=== Begin Enclosure ===

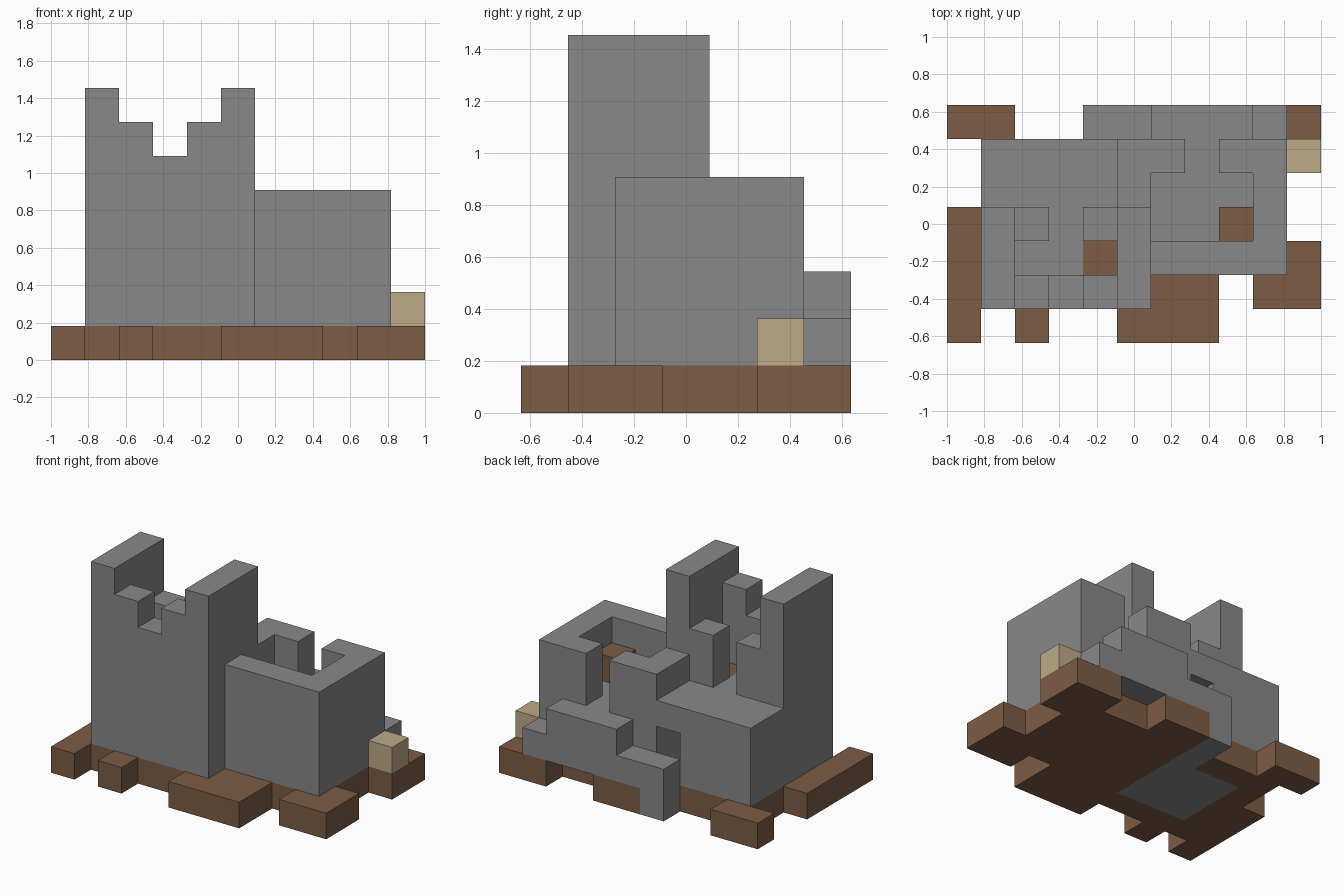
import bpy
import bmesh
from math import radians
from mathutils import Vector

if "Cube" in bpy.data.objects:
    bpy.data.objects.remove(bpy.data.objects["Cube"])

UNIT = 2 / 11                       # edge length of one block
ORIGIN = Vector((5.5, 3.5, 0))      # middle of the block grid


def material(name, color):
    m = bpy.data.materials.new(name)
    m.use_nodes = True
    m.diffuse_color = (*color, 1)
    m.node_tree.nodes["Principled BSDF"].inputs["Base Color"].default_value = (*color, 1)
    return m


stone = material("grey stone", (0.246, 0.246, 0.246))
earth = material("brown earth", (0.205, 0.107, 0.06))
sand = material("pale sand", (0.51, 0.40, 0.245))

cells = {}      # block position -> part name
parts = {}      # part name -> material


def fill(part, mat, xs, ys, zs):
    """Fill a block range, given as first and last block on each axis."""
    parts[part] = mat
    for x in range(xs[0], xs[1] + 1):
        for y in range(ys[0], ys[1] + 1):
            for z in range(zs[0], zs[1] + 1):
                cells[x, y, z] = part


def carve(xs, ys, zs):
    for x in range(xs[0], xs[1] + 1):
        for y in range(ys[0], ys[1] + 1):
            for z in range(zs[0], zs[1] + 1):
                cells.pop((x, y, z), None)


# Ragged ground slab, one row of the plan per line from front to back
plan = ["#.#..###...",
        "########.##",
        "###########",
        "##########.",
        ".#########.",
        ".##########",
        "##...##..##"]
for y, row in enumerate(plan):
    for x, mark in enumerate(row):
        if mark == "#":
            fill("ground", earth, (x, x), (y, y), (0, 0))

# Keep: paved floor, hollow room, flat roof and doorway in the back
fill("keep_walls", stone, (1, 5), (1, 5), (1, 3))
carve((2, 4), (2, 4), (1, 2))
carve((4, 4), (5, 5), (1, 2))
fill("paved_floor", stone, (2, 4), (2, 4), (0, 0))
fill("paved_floor", stone, (4, 4), (5, 6), (0, 0))

# Tall side walls and the broken front battlement between them
for x in (1, 5):
    fill("tall_side_walls", stone, (x, x), (1, 3), (4, 7))
for x, top in ((2, 6), (3, 5), (4, 6)):
    fill("front_battlement", stone, (x, x), (1, 1), (4, top))
for x in (2, 4):
    fill("rear_merlons", stone, (x, x), (3, 3), (4, 5))
fill("roof_hatch", earth, (4, 4), (2, 2), (3, 3))

# Lower tower with parapet around a sunken deck
fill("low_tower", stone, (6, 9), (2, 5), (1, 2))
fill("low_parapet", stone, (6, 9), (2, 2), (3, 4))
fill("low_parapet", stone, (9, 9), (2, 5), (3, 4))
fill("low_parapet", stone, (8, 8), (5, 5), (3, 4))
fill("corner_parapet", stone, (5, 6), (5, 5), (3, 4))
fill("corner_parapet", stone, (5, 5), (4, 4), (3, 4))
fill("deck_crate", earth, (8, 8), (3, 3), (3, 3))

# Stepped ledge along the back and a loose sand block
fill("back_ledge", stone, (4, 9), (6, 6), (1, 1))
fill("back_ledge", stone, (6, 8), (6, 6), (2, 2))
fill("sand_block", sand, (10, 10), (5, 5), (1, 1))


def build(part, mat):
    """Skin the exposed block sides of a part and merge flat areas."""
    bm = bmesh.new()
    for pos in [p for p, owner in cells.items() if owner == part]:
        centre = Vector(pos) + Vector((0.5, 0.5, 0.5)) - ORIGIN
        for axis in range(3):
            for sign in (-1, 1):
                n = Vector((0, 0, 0))
                n[axis] = sign
                if tuple(int(a + b) for a, b in zip(pos, n)) in cells:
                    continue
                u = Vector((0, 0, 0))
                u[(axis + 1) % 3] = 0.5
                v = n.cross(u)
                mid = centre + n / 2
                corners = (mid - u - v, mid + u - v, mid + u + v, mid - u + v)
                bm.faces.new([bm.verts.new(c * UNIT) for c in corners])
    bmesh.ops.remove_doubles(bm, verts=bm.verts, dist=0.001)
    bmesh.ops.dissolve_limit(bm, angle_limit=radians(1), verts=bm.verts, edges=bm.edges)
    mesh = bpy.data.meshes.new(part)
    bm.to_mesh(mesh)
    bm.free()
    mesh.materials.append(mat)
    bpy.context.collection.objects.link(bpy.data.objects.new(part, mesh))


for part, mat in parts.items():
    build(part, mat)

=== End Enclosure ===

**WHAT TO DO**
Gather all lines from the listing above in which "materials" occurs.

**EXERCISE ANSWER**
    m = bpy.data.materials.new(name)
    mesh.materials.append(mat)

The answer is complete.